The infant presents with agnathia associated with
cleft lip/palate, hypertelorism, and dysregulation of the sympathetic nervous
system. Holoprosencephaly is associated with agenesis of the corpus
Agnathia-holoprosencephaly is a complex anomaly of the
development of face and brain frequently associated with situs inversus and
Extremely rare (probably <20 cases have been described).
Agnathia-holoprosencephaly may be genetically
determined as an autosomal recessive trait by a single recessive gene. Three
reported cases had duplication of 6q and monosomy 18p.
Probably results from an inductive defect of the
prechordal mesoderm or failure of migration of neural crest mesenchyme into
the maxillary prominence during weeks 4 and 5 of gestation.
Agnathia-holoprosencephaly is a
developmental field complex anomaly that affects the development of the face
and brain and is frequently associated with situs inversus and visceral
anomalies. At birth, the infant presents with agnathia and other
craniofacial anomalies, such as cleft lip/palate, synotia (fusion of the
ears in the midline below the chin), synophthalmia (cyclopia), or
hypertelorism. Situs inversus must be ruled out. Magnetic resonance imaging
(MRI) scans may demonstrate (alobar) holoprosencephaly with agenesis of the
corpus callosum and other brain defects. Other anomalies may include
visceral anomalies such as aglossia or microglossia, and microstomia,
tracheoesophageal fistula, and congenital cardiac lesions. Prenatal
ultrasound examination may reveal intrauterine growth retardation, agnathia
(mandibular agenesis), or significant mandibular hypoplasia. Most patients
do not survive the first year of life, but survival longer than 1 year has
been described in isolated cases.
Neonates should be carefully
evaluated for associated visceral abnormalities. In particular, congenital
cardiac lesions should be ruled out by echocardiography. Mental and
neurologic status must be assessed for a thoughtful approach to induction.
Evaluate for signs of airway obstruction and difficult airway management
because of agnathia and other facial defects. Difficult tracheal intubation
must be anticipated when treating a child.
Because of difficult airway management,
spontaneous breathing should be maintained until the airway is secured.
Fiberoptic intubation may be required or, depending on the procedure, a
laryngeal mask airway can be used. However, be aware that mouth opening of
less than 1 cm has been described in several cases.

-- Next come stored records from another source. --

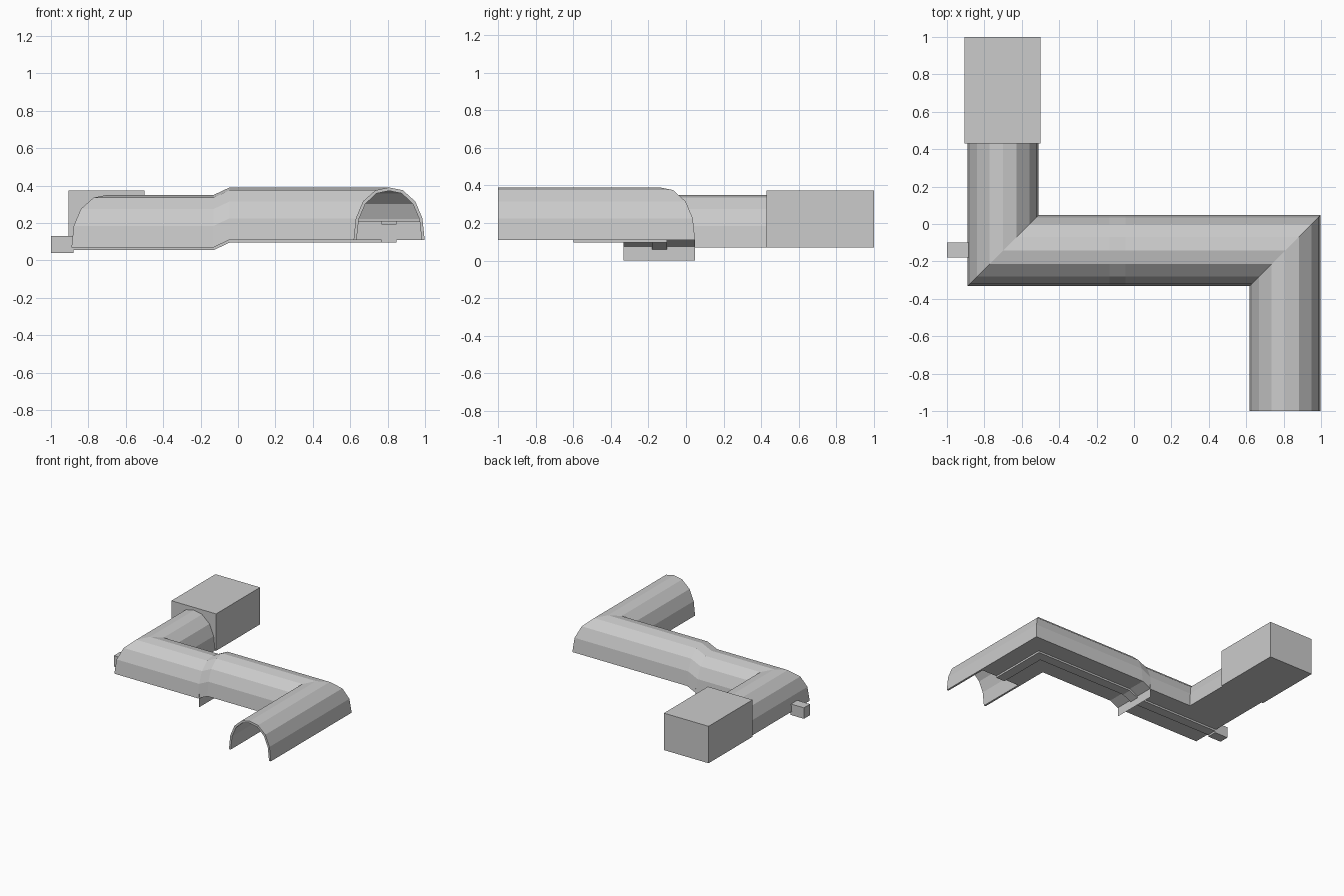
import bpy, bmesh
from mathutils import Vector

if "Cube" in bpy.data.objects:
    bpy.data.objects.remove(bpy.data.objects["Cube"])


def finish(name, bm):
    bmesh.ops.recalc_face_normals(bm, faces=bm.faces)
    me = bpy.data.meshes.new(name)
    bm.to_mesh(me)
    bm.free()
    ob = bpy.data.objects.new(name, me)
    bpy.context.collection.objects.link(ob)
    return ob


def sweep(name, path, profile):
    """Sweep a closed (side, height) profile along (x, y, z) points with mitred corners."""
    bm = bmesh.new()
    pts = [Vector(p) for p in path]
    dirs = [(b - a).xy.normalized() for a, b in zip(pts, pts[1:])]
    rings = []
    for i, p in enumerate(pts):
        d0, d1 = dirs[max(i - 1, 0)], dirs[min(i, len(dirs) - 1)]
        n0, n1 = Vector((d0.y, -d0.x)), Vector((d1.y, -d1.x))
        m = (n0 + n1) / (1 + n0.dot(n1))
        rings.append([bm.verts.new((p.x + m.x * s, p.y + m.y * s, p.z + h))
                      for s, h in profile])
    n = len(profile)
    for a, b in zip(rings, rings[1:]):
        for j in range(n):
            k = (j + 1) % n
            bm.faces.new((a[j], a[k], b[k], b[j]))
    bm.faces.new(rings[0])
    bm.faces.new(rings[-1])
    return finish(name, bm)


def box(name, lo, hi):
    bm = bmesh.new()
    bmesh.ops.create_cube(bm, size=1)
    for v in bm.verts:
        v.co = Vector([l if c < 0 else h for c, l, h in zip(v.co, lo, hi)])
    return finish(name, bm)


def mirrored(half):
    """Complete an arch from its right half, listed base to crown."""
    return half + [(-s, h) for s, h in reversed(half) if s > 0]


# shared route: right leg, crossing with a small drop, left leg
HI, LO = 0.11, 0.07
bend = [(0.808, -0.142, HI), (-0.045, -0.142, HI), (-0.13, -0.142, LO)]
tail = [(-0.70, -0.142, LO), (-0.70, 0.44, LO)]

# arched tunnel shell
outer = mirrored([(0.19, 0), (0.178, 0.115), (0.14, 0.205), (0.073, 0.265), (0, 0.28)])
inner = mirrored([(0.174, 0), (0.162, 0.11), (0.127, 0.192), (0.067, 0.248), (0, 0.262)])
sweep("tunnel_shell", [(0.808, -1, HI)] + bend + tail, outer + inner[::-1])

# thick floor with a shallow groove along the middle
floor = [(-0.176, 0), (0.176, 0), (0.165, 0.1), (0.04, 0.1),
         (0.04, 0.085), (-0.04, 0.085), (-0.04, 0.1), (-0.165, 0.1)]
sweep("tunnel_floor", [(0.808, -0.6, HI)] + bend + tail, floor)

# drain channel under the floor and its outlet
drain = [(-0.04, -0.015), (0.04, -0.015), (0.04, 0.01), (-0.04, 0.01)]
sweep("drain_channel", [(0.808, -0.6, HI)] + bend + [(-0.89, -0.142, LO)], drain)
box("drain_outlet", (-1, -0.18, 0.04), (-0.88, -0.10, 0.13))

# end chamber
box("end_chamber", (-0.905, 0.43, 0.07), (-0.50, 1.0, 0.373))

# thin support plate under the step
bm = bmesh.new()
bm.faces.new([bm.verts.new((-0.12, y, z)) for y, z in
              ((-0.332, 0), (0.048, 0), (0.048, 0.11), (-0.332, 0.11))])
finish("support_plate", bm)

Anticholinergic drugs may assist in
reducing secretions in cases of difficult airway management.
Ozden S, Bilgic R, Delikara N, et al: The sixth clinical report of a
rare association: Agnathia-holoprosencephaly-situs inversus. Prenat Diagn
Pauli RM, Pettersen JC, Arya S, et al: Familial agnathia-holoprosencephaly.
Am J Med Genet
Bixler D, Ward R, Gale DD: Agnathia-holoprosencephaly: A developmental field
complex involving face and brain. Report of 3 cases. J Craniofac Genet
Dev Biol Suppl